*** Opening DATA TO EXAMINE ***

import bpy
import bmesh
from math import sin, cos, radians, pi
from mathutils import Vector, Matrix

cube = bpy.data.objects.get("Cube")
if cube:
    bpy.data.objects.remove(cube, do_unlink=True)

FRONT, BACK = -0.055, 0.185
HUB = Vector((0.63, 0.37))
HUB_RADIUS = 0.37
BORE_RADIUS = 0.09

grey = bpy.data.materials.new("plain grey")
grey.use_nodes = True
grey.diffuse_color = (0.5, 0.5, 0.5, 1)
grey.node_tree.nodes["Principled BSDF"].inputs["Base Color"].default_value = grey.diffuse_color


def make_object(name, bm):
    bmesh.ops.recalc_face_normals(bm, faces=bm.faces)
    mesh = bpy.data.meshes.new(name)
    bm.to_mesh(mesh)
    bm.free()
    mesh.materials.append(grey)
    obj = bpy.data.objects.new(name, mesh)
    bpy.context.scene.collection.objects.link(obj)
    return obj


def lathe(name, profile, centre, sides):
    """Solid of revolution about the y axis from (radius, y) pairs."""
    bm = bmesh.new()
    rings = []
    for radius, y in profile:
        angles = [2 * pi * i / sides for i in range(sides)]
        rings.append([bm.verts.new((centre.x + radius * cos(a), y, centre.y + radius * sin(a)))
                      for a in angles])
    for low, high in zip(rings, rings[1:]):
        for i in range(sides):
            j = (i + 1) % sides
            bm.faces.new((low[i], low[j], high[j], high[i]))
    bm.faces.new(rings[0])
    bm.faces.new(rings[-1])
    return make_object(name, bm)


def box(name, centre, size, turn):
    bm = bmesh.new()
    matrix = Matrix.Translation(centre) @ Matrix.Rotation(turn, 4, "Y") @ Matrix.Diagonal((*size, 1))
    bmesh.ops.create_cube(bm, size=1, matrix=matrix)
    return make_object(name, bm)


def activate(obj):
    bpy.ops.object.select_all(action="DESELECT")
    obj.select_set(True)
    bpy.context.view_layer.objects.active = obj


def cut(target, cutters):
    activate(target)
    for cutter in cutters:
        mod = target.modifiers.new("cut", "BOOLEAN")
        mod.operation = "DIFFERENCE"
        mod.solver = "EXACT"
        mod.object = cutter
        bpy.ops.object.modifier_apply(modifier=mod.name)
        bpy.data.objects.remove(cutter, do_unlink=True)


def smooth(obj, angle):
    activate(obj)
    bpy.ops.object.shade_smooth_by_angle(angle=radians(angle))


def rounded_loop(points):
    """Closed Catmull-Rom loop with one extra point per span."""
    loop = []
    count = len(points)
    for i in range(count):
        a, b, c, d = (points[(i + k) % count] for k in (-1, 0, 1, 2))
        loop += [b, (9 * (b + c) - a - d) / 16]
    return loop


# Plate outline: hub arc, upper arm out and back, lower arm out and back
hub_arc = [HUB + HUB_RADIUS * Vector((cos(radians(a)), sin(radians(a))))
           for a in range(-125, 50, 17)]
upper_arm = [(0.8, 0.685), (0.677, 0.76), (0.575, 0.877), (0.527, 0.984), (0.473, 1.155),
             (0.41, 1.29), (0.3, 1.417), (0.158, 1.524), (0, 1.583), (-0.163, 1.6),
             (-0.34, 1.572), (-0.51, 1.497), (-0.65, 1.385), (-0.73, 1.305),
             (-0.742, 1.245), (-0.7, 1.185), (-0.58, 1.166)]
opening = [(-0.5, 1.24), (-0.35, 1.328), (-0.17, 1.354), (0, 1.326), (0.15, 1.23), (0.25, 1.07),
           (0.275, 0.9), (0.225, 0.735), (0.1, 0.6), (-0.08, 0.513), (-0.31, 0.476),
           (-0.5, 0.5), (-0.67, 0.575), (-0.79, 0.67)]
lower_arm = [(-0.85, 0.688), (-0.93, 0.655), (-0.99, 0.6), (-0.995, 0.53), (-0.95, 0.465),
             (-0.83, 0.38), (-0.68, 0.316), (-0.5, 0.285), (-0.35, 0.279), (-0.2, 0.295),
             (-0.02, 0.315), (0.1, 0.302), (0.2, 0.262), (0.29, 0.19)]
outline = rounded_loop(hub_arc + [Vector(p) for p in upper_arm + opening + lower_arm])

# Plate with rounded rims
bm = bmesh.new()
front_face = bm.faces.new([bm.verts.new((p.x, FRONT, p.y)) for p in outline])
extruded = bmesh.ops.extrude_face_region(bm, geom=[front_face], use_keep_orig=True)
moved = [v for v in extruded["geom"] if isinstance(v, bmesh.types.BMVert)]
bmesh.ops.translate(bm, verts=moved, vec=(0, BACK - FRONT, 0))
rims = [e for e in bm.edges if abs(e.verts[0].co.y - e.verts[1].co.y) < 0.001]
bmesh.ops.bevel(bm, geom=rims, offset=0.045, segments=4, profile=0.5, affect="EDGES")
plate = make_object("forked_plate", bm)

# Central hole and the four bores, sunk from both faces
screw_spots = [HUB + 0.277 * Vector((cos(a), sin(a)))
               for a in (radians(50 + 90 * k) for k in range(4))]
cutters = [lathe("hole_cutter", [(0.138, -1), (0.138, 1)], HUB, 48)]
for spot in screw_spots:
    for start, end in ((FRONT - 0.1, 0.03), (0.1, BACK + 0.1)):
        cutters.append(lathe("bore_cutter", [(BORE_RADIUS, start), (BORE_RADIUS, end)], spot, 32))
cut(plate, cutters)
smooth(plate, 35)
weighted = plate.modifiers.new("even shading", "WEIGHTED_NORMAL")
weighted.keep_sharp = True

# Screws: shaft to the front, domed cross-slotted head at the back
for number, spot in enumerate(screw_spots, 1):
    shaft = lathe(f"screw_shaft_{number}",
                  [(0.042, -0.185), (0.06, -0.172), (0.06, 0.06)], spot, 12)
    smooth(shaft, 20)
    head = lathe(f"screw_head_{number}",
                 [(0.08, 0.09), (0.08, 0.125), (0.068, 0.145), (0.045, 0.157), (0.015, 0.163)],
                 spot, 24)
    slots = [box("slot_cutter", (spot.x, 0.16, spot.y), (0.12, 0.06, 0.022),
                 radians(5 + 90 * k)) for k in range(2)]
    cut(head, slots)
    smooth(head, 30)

*** Closing DATA TO EXAMINE ***

> [WHAT YOU WILL DO]
Select and copy every line of the listing with the word "radians".

> [ANSWER FOR THIS EXERCISE]
from math import sin, cos, radians, pi
    bpy.ops.object.shade_smooth_by_angle(angle=radians(angle))
hub_arc = [HUB + HUB_RADIUS * Vector((cos(radians(a)), sin(radians(a))))
               for a in (radians(50 + 90 * k) for k in range(4))]
                 radians(5 + 90 * k)) for k in range(2)]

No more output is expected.